**Task details**: For each line below that includes the string "import", show the whole line.

**Information given**:
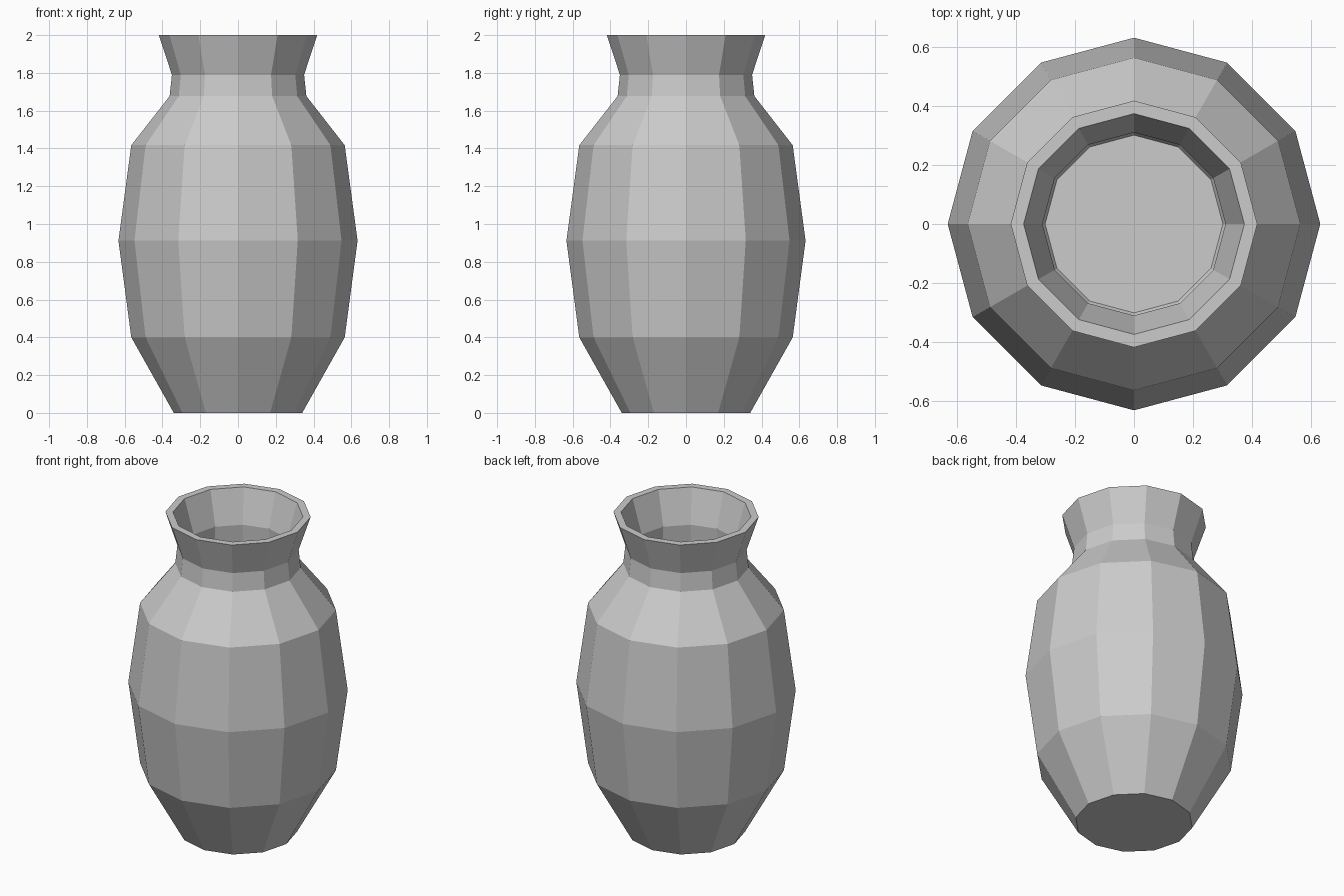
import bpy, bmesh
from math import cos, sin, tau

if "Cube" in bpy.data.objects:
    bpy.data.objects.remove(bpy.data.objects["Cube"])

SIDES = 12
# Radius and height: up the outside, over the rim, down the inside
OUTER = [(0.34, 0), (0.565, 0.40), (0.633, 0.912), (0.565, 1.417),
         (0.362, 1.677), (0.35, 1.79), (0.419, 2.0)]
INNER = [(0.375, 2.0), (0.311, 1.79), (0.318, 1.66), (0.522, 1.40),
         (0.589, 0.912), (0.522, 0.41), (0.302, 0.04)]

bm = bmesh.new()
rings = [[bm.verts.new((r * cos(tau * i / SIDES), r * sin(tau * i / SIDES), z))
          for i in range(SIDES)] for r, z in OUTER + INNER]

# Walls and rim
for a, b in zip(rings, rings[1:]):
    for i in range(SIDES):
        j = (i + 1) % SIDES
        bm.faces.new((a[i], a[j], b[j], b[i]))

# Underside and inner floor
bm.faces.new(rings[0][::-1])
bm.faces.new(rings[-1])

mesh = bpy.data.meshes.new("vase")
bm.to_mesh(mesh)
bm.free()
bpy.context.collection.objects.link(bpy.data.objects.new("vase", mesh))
--
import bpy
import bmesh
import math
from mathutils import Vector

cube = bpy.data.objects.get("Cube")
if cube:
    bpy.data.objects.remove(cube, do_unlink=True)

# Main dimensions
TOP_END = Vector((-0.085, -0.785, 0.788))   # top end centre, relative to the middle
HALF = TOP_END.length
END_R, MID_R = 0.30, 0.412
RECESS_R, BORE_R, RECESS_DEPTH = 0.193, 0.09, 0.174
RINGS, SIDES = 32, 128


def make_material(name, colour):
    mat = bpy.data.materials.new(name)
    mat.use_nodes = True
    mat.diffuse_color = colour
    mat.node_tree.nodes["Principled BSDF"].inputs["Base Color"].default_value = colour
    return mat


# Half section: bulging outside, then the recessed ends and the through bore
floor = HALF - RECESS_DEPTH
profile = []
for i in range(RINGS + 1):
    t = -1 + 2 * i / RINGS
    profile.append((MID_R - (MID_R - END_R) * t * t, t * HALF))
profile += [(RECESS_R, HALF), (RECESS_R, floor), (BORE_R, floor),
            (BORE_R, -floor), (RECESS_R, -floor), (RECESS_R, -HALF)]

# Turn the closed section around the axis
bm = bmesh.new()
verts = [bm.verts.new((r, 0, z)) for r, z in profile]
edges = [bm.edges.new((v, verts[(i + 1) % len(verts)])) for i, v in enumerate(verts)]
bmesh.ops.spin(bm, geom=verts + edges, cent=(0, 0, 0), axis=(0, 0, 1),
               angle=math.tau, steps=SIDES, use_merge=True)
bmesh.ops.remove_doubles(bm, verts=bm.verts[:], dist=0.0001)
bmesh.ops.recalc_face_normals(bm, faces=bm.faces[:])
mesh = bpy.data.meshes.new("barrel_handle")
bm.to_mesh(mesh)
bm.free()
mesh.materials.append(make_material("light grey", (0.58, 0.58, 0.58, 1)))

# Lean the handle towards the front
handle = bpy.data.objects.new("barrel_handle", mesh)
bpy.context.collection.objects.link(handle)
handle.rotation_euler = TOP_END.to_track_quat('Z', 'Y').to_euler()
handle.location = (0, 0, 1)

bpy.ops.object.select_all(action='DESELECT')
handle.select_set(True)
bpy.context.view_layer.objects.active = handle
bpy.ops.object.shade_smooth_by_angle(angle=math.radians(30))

**Task answer**:
import bpy, bmesh
from math import cos, sin, tau
import bpy
import bmesh
import math
from mathutils import Vector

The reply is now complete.